the trial court erred in exercising jurisdiction over the
custody dispute because (1) the ex parte order failed to meet
the standard for conferring emergency jurisdiction; (2) the
trial court ignored evidence of Chelsey's misconduct in
filing the emergency petition; and (3) the trial court failed
to consider which state had the more significant connection
to the children. After a thorough review of the record, we
find that the trial court failed to make the requisite
factual findings before concluding that it had jurisdiction.
first argues that the trial court erred in exercising
emergency jurisdiction because there was no basis to grant
such relief under OCGA § 19-9-64. We find no reversible
Under OCGA § 19-9-64 (a), the trial court may exercise
emergency jurisdiction when "the child is present in
this state and the child has been abandoned or it is
necessary in an emergency to protect the child because the
child or a sibling or parent of the child is subjected to or
threatened with mistreatment or abuse." Generally, to
exercise jurisdiction under this statute, there must be an
immediate danger of harm or abuse. See Prabnarong v.
Oudomhack, 334 Ga.App. 723, 726 (780 S.E.2d 393) (2015).
under the UCCJEA, a trial court has jurisdiction to make an
"initial custody determination" if certain
jurisdictional requirements are met. OCGA § 19-9-61 (a).
The term "initial determination" is defined as
"the first child custody determination concerning a
particular child." See OCGA § 19-9-41 (8).
even if there was no basis for emergency jurisdiction under
§ 19-9-64, given that no other state had a pending
custody petition before it, the trial court properly
considered whether it had jurisdiction under OCGA §
19-9-61. Any error in considering the emergency custody
motion is rendered moot by the trial court's subsequent
ruling on the jurisdictional question. Delgado v.
Combs, 314 Ga.App. 419, 421 (1) (724 S.E.2d 436) (2012).
Luke argues, however, that Chelsey's alleged misconduct
in invoking emergency jurisdiction required the trial court
to decline to exercise jurisdiction regardless of whether the
jurisdictional prerequisites of the UCCJEA were met and that
the trial court erred in failing to consider evidence of her
the trial court found that Chelsey did not engage in any
misconduct, and we must defer to that factual finding.
Parke v. Fant, 260 Ga.App. 84, 86 (2) (578 S.E.2d
896) (2003). Moreover, our conclusion in Division 1 (a) that
the Georgia trial court could consider the initial custody
determination regardless of the emergency petition
essentially renders Chesley's conduct irrelevant, and we
need not consider whether the trial court reviewed Luke's
evidence of Chesley's alleged misconduct. Furthermore,
even if there had been some misconduct, the UCCJEA does not

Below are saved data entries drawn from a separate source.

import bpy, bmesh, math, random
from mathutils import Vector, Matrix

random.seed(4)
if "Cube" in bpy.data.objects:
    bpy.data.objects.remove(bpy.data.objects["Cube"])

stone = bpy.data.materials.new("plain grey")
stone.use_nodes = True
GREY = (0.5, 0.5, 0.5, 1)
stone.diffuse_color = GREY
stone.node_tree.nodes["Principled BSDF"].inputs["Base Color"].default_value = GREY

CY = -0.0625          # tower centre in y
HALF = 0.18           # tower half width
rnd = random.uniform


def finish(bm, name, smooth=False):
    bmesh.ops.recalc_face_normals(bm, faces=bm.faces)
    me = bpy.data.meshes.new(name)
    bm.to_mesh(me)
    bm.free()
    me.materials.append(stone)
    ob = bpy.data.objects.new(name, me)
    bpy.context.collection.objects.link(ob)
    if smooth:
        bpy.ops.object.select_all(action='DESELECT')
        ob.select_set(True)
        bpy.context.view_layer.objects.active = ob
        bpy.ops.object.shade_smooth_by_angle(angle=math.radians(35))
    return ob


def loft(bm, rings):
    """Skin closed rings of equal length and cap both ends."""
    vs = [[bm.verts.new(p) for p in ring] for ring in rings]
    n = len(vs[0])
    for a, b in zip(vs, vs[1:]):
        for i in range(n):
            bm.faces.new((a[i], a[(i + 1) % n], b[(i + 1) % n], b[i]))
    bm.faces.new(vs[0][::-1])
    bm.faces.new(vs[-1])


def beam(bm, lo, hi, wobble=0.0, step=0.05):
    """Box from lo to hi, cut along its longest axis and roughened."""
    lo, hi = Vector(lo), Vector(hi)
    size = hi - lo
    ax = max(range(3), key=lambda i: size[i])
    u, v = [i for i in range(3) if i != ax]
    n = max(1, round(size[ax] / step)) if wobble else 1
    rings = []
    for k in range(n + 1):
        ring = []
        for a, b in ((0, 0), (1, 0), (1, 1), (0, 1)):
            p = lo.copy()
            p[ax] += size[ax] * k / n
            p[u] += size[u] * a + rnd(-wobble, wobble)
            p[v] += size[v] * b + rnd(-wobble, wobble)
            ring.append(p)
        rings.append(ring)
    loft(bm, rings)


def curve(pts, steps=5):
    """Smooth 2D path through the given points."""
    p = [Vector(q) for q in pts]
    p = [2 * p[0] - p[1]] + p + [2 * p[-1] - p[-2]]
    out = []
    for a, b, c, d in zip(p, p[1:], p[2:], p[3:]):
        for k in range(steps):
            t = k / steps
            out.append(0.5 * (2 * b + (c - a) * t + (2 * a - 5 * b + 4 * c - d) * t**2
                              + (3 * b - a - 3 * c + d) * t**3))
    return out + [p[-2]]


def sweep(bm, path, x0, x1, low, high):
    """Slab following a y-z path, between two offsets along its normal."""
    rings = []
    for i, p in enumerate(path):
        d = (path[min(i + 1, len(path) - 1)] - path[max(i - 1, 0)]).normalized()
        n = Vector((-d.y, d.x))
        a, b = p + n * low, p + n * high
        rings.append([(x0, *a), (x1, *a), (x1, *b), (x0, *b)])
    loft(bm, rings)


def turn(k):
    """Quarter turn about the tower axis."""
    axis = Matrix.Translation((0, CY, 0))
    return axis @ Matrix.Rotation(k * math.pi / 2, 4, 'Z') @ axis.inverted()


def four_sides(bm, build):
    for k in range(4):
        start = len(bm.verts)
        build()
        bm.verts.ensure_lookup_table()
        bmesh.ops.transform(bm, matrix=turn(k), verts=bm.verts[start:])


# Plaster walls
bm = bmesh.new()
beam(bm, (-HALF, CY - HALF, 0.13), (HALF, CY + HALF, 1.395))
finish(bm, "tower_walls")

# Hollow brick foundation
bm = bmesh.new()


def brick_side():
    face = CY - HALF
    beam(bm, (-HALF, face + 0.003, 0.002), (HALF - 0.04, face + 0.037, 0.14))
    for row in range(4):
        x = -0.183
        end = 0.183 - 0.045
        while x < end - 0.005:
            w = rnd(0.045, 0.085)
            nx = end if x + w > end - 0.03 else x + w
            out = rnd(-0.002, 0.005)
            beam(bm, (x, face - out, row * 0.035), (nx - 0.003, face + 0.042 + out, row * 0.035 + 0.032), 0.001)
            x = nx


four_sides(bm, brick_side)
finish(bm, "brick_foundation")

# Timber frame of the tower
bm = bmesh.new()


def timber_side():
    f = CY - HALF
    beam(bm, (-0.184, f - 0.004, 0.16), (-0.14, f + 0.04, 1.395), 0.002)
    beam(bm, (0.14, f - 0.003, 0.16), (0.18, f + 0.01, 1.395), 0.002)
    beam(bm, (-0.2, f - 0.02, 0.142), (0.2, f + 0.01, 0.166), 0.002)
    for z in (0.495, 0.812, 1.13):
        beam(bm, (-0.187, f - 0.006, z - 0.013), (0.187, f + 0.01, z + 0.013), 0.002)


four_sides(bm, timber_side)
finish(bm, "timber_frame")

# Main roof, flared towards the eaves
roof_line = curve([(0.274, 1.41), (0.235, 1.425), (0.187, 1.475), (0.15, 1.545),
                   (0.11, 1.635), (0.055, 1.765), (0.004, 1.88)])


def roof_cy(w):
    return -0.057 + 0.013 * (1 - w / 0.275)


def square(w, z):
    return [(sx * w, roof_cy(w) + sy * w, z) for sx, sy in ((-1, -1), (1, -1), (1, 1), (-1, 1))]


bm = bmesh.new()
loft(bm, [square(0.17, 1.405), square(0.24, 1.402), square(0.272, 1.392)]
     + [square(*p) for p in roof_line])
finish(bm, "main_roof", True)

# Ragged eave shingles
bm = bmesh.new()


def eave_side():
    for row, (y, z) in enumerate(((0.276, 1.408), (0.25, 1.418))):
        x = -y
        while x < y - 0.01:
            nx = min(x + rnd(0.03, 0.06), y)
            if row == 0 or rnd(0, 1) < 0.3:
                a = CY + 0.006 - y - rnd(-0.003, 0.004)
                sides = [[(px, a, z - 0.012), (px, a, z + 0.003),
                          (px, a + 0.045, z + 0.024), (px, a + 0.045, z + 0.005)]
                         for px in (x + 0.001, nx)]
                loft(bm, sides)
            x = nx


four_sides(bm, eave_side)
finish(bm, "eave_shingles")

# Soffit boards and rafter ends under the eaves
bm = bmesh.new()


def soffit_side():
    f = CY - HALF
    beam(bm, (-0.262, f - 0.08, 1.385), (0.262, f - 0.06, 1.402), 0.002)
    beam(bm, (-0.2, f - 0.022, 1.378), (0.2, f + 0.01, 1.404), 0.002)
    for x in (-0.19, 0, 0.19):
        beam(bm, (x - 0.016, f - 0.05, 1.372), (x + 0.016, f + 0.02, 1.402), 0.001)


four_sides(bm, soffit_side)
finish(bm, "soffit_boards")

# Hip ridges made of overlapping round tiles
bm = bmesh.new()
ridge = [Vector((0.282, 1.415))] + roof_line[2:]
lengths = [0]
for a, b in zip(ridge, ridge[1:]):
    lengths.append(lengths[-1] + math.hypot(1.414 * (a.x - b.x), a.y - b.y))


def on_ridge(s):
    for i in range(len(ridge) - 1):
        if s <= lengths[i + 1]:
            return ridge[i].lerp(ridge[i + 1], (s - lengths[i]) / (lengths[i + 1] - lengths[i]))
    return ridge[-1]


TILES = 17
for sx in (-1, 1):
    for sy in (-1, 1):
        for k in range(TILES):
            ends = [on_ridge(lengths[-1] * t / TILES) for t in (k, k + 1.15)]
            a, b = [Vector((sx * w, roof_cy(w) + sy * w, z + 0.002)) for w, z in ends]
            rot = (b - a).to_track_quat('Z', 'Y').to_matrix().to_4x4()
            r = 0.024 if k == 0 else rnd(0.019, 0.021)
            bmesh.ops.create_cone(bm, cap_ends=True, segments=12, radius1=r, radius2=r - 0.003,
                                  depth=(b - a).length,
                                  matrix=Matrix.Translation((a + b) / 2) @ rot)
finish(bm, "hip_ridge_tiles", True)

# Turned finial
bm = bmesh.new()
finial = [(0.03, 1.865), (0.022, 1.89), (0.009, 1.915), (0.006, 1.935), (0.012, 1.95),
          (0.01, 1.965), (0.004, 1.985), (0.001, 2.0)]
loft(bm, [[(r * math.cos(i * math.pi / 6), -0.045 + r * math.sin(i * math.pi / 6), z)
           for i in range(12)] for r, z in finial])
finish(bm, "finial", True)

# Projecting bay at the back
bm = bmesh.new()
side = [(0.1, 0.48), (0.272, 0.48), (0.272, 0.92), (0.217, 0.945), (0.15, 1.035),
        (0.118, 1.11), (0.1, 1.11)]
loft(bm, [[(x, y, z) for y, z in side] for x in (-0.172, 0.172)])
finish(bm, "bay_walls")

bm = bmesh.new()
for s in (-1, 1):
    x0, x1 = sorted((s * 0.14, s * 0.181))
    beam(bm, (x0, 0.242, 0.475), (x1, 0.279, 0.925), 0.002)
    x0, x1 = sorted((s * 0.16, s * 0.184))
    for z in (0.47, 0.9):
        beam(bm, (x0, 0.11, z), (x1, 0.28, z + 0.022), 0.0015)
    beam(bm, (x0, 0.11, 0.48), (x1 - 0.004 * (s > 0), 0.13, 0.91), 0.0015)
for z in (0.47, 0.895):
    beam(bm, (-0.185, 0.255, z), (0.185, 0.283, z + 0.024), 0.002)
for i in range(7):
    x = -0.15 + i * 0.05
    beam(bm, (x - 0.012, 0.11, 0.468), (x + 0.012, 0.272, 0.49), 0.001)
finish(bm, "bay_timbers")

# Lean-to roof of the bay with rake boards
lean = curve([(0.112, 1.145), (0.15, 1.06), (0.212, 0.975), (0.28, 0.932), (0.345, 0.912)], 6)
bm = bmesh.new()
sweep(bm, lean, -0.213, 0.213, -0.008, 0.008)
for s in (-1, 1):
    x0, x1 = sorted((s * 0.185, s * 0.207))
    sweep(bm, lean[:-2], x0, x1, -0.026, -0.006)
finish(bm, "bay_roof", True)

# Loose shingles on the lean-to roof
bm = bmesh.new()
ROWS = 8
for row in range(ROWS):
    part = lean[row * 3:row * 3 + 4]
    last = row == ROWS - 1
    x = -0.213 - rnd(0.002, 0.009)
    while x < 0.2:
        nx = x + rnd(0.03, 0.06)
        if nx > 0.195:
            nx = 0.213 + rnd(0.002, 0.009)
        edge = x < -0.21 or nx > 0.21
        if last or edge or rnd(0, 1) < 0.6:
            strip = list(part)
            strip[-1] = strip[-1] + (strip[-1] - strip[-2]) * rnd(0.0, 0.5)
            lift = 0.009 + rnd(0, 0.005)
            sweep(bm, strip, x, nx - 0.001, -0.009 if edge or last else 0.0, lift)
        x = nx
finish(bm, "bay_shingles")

require a court to decline to exercise jurisdiction
where, as here, both the Michigan court and the Georgia court
expressly determined that jurisdiction in Georgia was the
more appropriate and convenient forum. Therefore,
assuming that Georgia had jurisdiction, the trial court was
not required to decline to exercise that jurisdiction.
thus turn to whether the trial court properly exercised
jurisdiction under the UCCJEA after finding that the children
had more significant connections to Georgia than to Michigan.
We now conclude that the trial court erred.
UCCJEA sets forth the circumstances in which a court of this
state has jurisdiction to make an initial custody